En route for Asia! The luxury industry’s rallying cry seems fully justified in view of the findings of the latest World Wealth Report, published by Merrill Lynch and Capgemini. The world’s biggest fortunes – the High Net Worth Individuals (HNWIs) who hold at least US$1 million in investable assets excluding their primary residence – will soon be more numerous in Asia than in Europe and even North America. The 2008 financial crisis appears to be little more than a distant memory for the world’s wealthiest, who recovered the bulk of their fortune last year. For one main reason: the world’s stock markets surged 49% in 2009 with a subsequent rebound in financial assets. “The return to better economic conditions has almost erased losses sustained in 2008 to return to 2007 levels,” observed Gilles Dard, head of wealth management for Continental Europe at Merrill Lynch
Emerging countries lead the way
However, these “better conditions” have not been the same for all. While Europe and North America fell into recession, the Asian emerging economies continued to grow, enabling Asia to catch up with the other two continents. Consequently, the population of HNWIs is virtually identical in all three regions. North America, with 3.1 million HNWIs, is now just a whisker ahead of the other two, each with 3 million. And the situation looks set to change, as Asia-Pacific HNWIs’ wealth already surpasses that of their European counterparts. Highlights from the report are given below:
- The world’s population of HNWIs grew 17.1% to 10.0 million in 2009, returning to levels last seen in 2007 despite the contraction in world gross domestic product (GDP). Global HNWI wealth similarly recovered, rising 18.9% to US$39.0 trillion, with HNWI wealth in Asia-Pacific and Latin America actually surpassing levels last seen at the end of 2007.
- For the first time ever, the size of the HNWI population in Asia-Pacific was as large as that of Europe (at 3.0 million). This shift in the rankings occurred because HNWI gains in Europe, while sizeable, were far less than those in Asia-Pacific, where the region’s economies saw continued robust growth in both economic and market drivers of wealth.
- The wealth of Asia-Pacific HNWIs stood at US$9.7 trillion by the end of 2009, up 30.9%, and above the US$9.5 trillion in wealth held by Europe’s HNWIs. Among Asia-Pacific markets, Hong Kong and India led the pack, rebounding from mammoth declines in their HNWI bases and wealth in 2008 amid an outsized resurgence in their stock markets.
- The global HNWI population nevertheless remains highly concentrated.
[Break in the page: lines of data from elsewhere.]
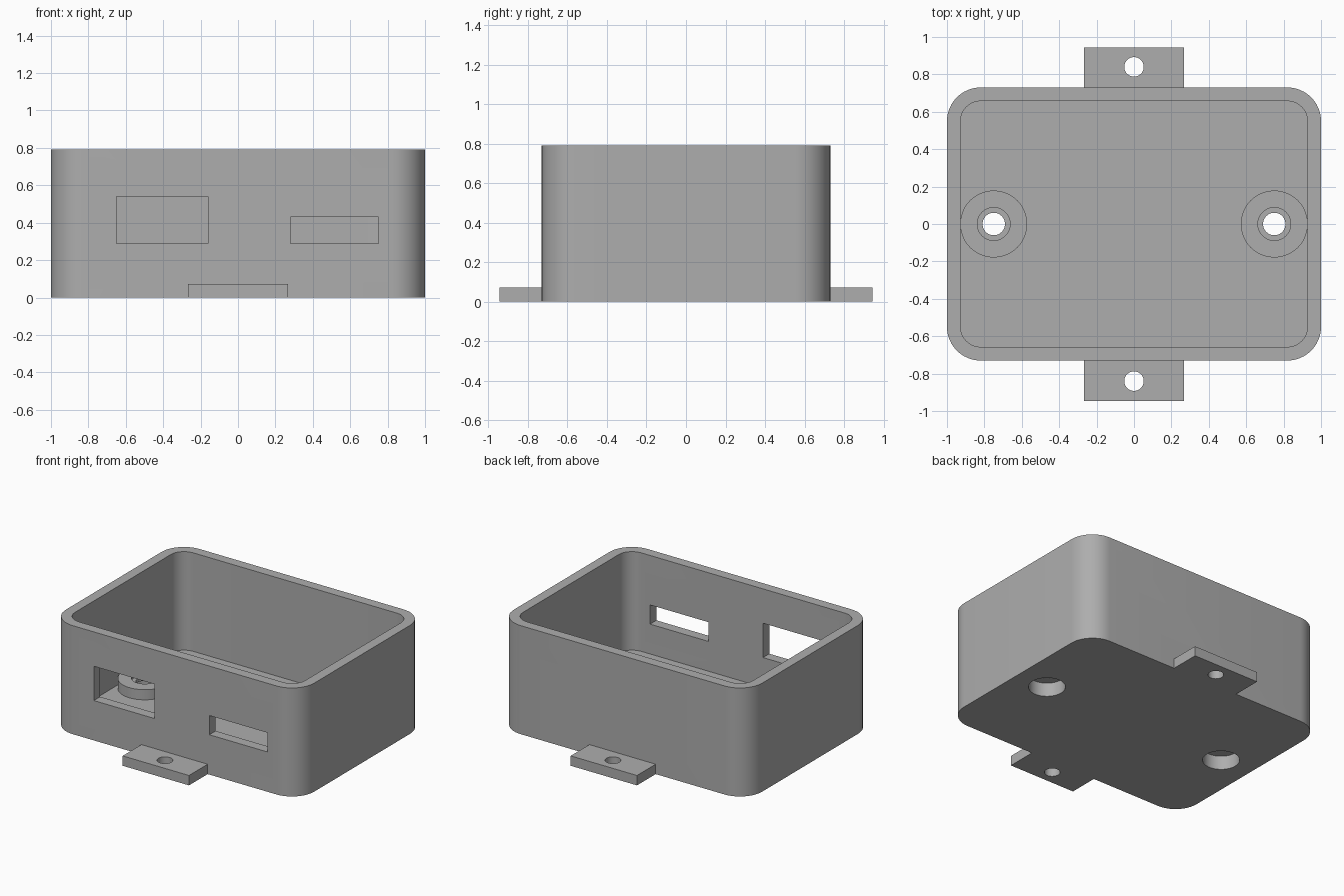
import bpy, bmesh, math

cube = bpy.data.objects.get("Cube")
if cube:
    bpy.data.objects.remove(cube, do_unlink=True)

grey = bpy.data.materials.new("plain grey")
grey.use_nodes = True
COLOUR = (0.42, 0.42, 0.42, 1)
grey.diffuse_color = COLOUR
grey.node_tree.nodes["Principled BSDF"].inputs["Base Color"].default_value = COLOUR


def prism(name, outline, z0, z1):
    """Extrude a counter-clockwise outline from z0 to z1."""
    bm = bmesh.new()
    low = [bm.verts.new((x, y, z0)) for x, y in outline]
    high = [bm.verts.new((x, y, z1)) for x, y in outline]
    bm.faces.new(low[::-1])
    bm.faces.new(high)
    n = len(low)
    for i in range(n):
        j = (i + 1) % n
        bm.faces.new((low[i], low[j], high[j], high[i]))
    mesh = bpy.data.meshes.new(name)
    bm.to_mesh(mesh)
    bm.free()
    mesh.materials.append(grey)
    obj = bpy.data.objects.new(name, mesh)
    bpy.context.collection.objects.link(obj)
    return obj


def rounded(hx, hy, r, steps=12):
    pts = []
    for k, (sx, sy) in enumerate(((1, 1), (-1, 1), (-1, -1), (1, -1))):
        for i in range(steps + 1):
            a = math.pi / 2 * (k + i / steps)
            pts.append((sx * (hx - r) + r * math.cos(a), sy * (hy - r) + r * math.sin(a)))
    return pts


def circle(cx, cy, r, n=48):
    return [(cx + r * math.cos(2 * math.pi * i / n),
             cy + r * math.sin(2 * math.pi * i / n)) for i in range(n)]


def rect(x0, x1, y0, y1):
    return [(x0, y0), (x1, y0), (x1, y1), (x0, y1)]


def combine(target, tool, operation):
    mod = target.modifiers.new("join", "BOOLEAN")
    mod.operation = operation
    mod.solver = "EXACT"
    mod.object = tool
    bpy.context.view_layer.objects.active = target
    bpy.ops.object.modifier_apply(modifier=mod.name)
    bpy.data.objects.remove(tool, do_unlink=True)


HX, HY, TOP, WALL = 1.0, 0.73, 0.79, 0.073
BOSS_TOP = 0.147

# open box with rounded corners
case = prism("case", rounded(HX, HY, 0.18), 0, TOP)
combine(case, prism("cavity", rounded(HX - WALL, HY - WALL, 0.107), WALL, 1), "DIFFERENCE")

# port openings in the front wall
for x0, x1, z0, z1 in ((-0.65, -0.16, 0.29, 0.54), (0.28, 0.75, 0.29, 0.43)):
    combine(case, prism("port", rect(x0, x1, -0.8, -0.6), z0, z1), "DIFFERENCE")

# screw bosses with stepped bores
for x in (-0.75, 0.75):
    combine(case, prism("boss", circle(x, 0, 0.179), 0.03, BOSS_TOP), "UNION")
    for r, z0, z1 in ((0.122, -0.1, 0.1), (0.06, 0.05, 0.3), (0.088, 0.125, 0.3)):
        combine(case, prism("bore", circle(x, 0, r), z0, z1), "DIFFERENCE")

# mounting tabs at the front and back
for s in (-1, 1):
    y0, y1 = sorted((s * 0.69, s * 0.945))
    combine(case, prism("tab", rect(-0.267, 0.267, y0, y1), 0, 0.072), "UNION")
    combine(case, prism("tab_hole", circle(0, s * 0.84, 0.052), -0.1, 0.2), "DIFFERENCE")

bpy.ops.object.select_all(action="DESELECT")
case.select_set(True)
bpy.context.view_layer.objects.active = case
bpy.ops.object.shade_smooth_by_angle(angle=math.radians(30))
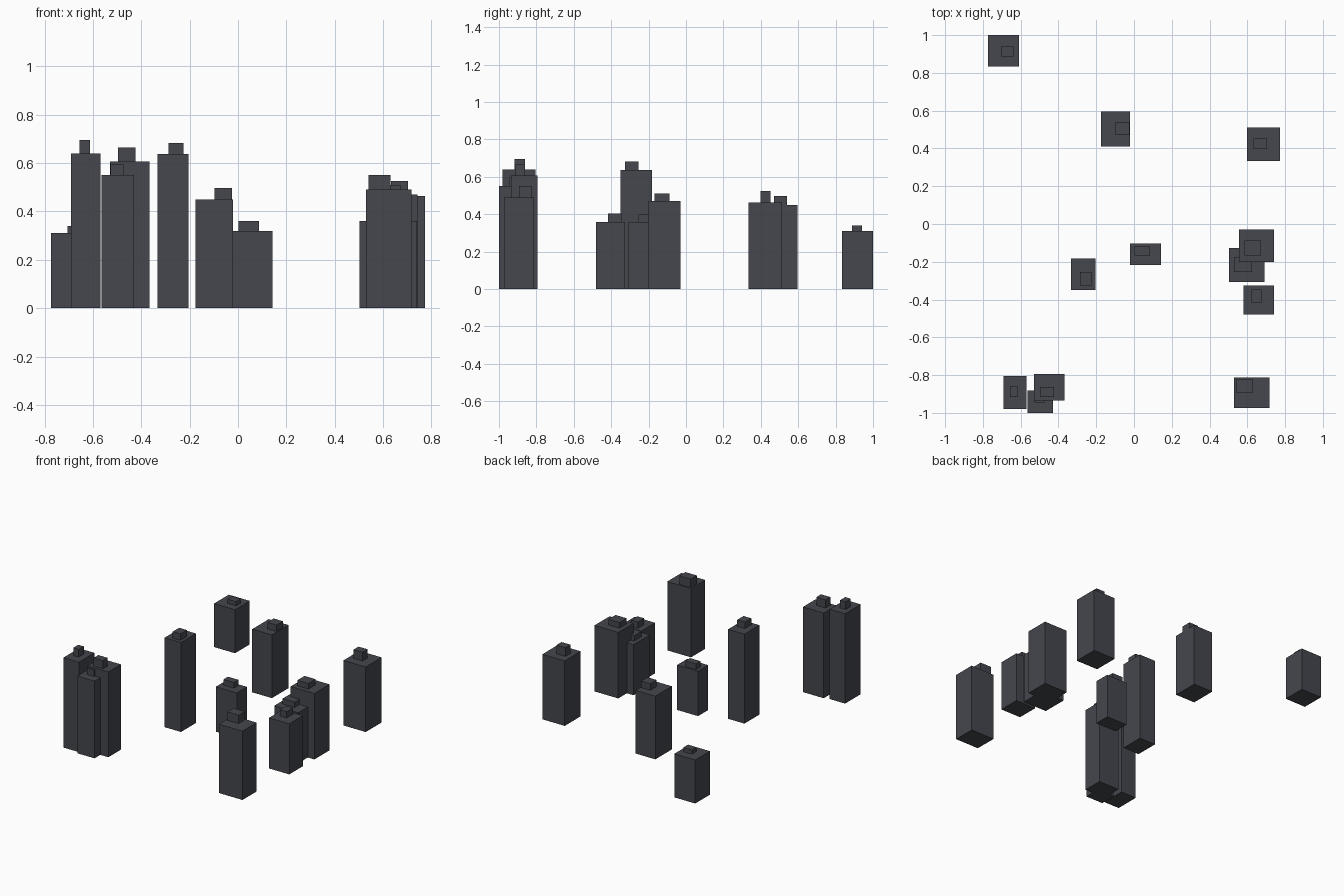
import bpy

# dark facade colour
mat = bpy.data.materials.new("dark_facade")
mat.diffuse_color = (0.06, 0.063, 0.075, 1)


def box(name, x0, x1, y0, y1, z0, z1):
    bpy.ops.mesh.primitive_cube_add(
        size=1, location=((x0 + x1) / 2, (y0 + y1) / 2, (z0 + z1) / 2))
    ob = bpy.context.object
    ob.name = name
    ob.scale = (x1 - x0, y1 - y0, z1 - z0)
    bpy.ops.object.transform_apply(location=False, rotation=False, scale=True)
    ob.data.materials.append(mat)
    return ob


# each building: tower (x0, x1, y0, y1, height), rooftop box (x0, x1, y0, y1, top)
buildings = [
    ((-.773, -.608, .835, 1.0, .31), (-.705, -.637, .887, .94, .34)),
    ((-.175, -.02, .41, .595, .45), (-.097, -.025, .47, .54, .497)),
    ((.597, .773, .333, .512, .463), (.633, .703, .397, .453, .525)),
    ((-.022, .143, -.217, -.104, .32), (.003, .086, -.168, -.117, .36)),
    ((-.333, -.204, -.35, -.182, .637), (-.287, -.226, -.325, -.253, .683)),
    ((.555, .742, -.2, -.03, .47), (.585, .672, -.168, -.087, .51)),
    ((.502, .69, -.308, -.126, .36), (.53, .625, -.255, -.175, .398)),
    ((.58, .74, -.48, -.325, .36), (.622, .675, -.417, -.346, .405)),
    ((.53, .717, -.973, -.813, .49), (.54, .63, -.893, -.824, .55)),
    ((-.69, -.568, -.98, -.805, .64), (-.656, -.613, -.917, -.86, .695)),
    ((-.53, -.367, -.935, -.793, .607), (-.497, -.423, -.915, -.862, .665)),
    ((-.565, -.43, -1.0, -.882, .55), (-.528, -.473, -.945, -.895, .597)),
]

for i, (tower, roof) in enumerate(buildings, 1):
    x0, x1, y0, y1, h = tower
    box(f"tower_{i}", x0, x1, y0, y1, 0, h)
    x0, x1, y0, y1, top = roof
    box(f"rooftop_box_{i}", x0, x1, y0, y1, h, top)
The U.S., Japan and Germany still accounted for 53.5% of the world’s HNWI population at the end of 2009, down only slightly from 54.0% in 2008. Australia became the tenth largest home to HNWIs, after overtaking Brazil, due to a considerable rebound.
- After losing 24.0% in 2008, Ultra-HNWIs saw wealth rebound 21.5% in 2009. At the end of 2009, Ultra-HNWIs accounted for 35.5% of global HNWI wealth, up from 34.7%, while representing only 0.9% of the global HNWI population, the same as in 2008.
These figures illustrate a major underlying trend: the explosion of emerging markets. As proof, HNWIs are investing less in Europe and North America and shifting to Asia and Latin America instead. “North Americans and Europeans are beginning to reduce their home-region investments. They are looking for other currencies. And this is just the start of the trend,” Gilles Dard commented. This tendency is confirmed by the diversity of the Asia-Pacific region. While Japan and China are the largest homes to HNWIs, other countries in the region are increasingly creating wealth. In 2009, India’s HNWI population grew 50%, Taiwan 42%, Australia 34% and Singapore 33%. Indonesia and Vietnam, the last two dragons, are also sending strong signals as the number of HNWIs there increased 28.3% and 24.4% respectively on 2008.
Same story at Boston Consulting Group
The Boston Consulting Group (BCG) Global Wealth Report, published at almost the same time, comes to the same conclusion. According to this report, the number of millionaire households rose by 14% in 2009 to 11.2 million. “Assets under management have recovered much faster than we expected,” declared Monish Kumar, senior partner at BCG, when the report was released. The biggest gains in wealth have been in the emerging economies, driven by a weak dollar. Asia-Pacific (ex Japan) is one of the most dynamic regions. Its share of global wealth surged 22% to $3.1 trillion in 2009. The number of millionaires leapt by 35% in Singapore, 33% in Malaysia, and 31% in China where there are 670,000 millionaires.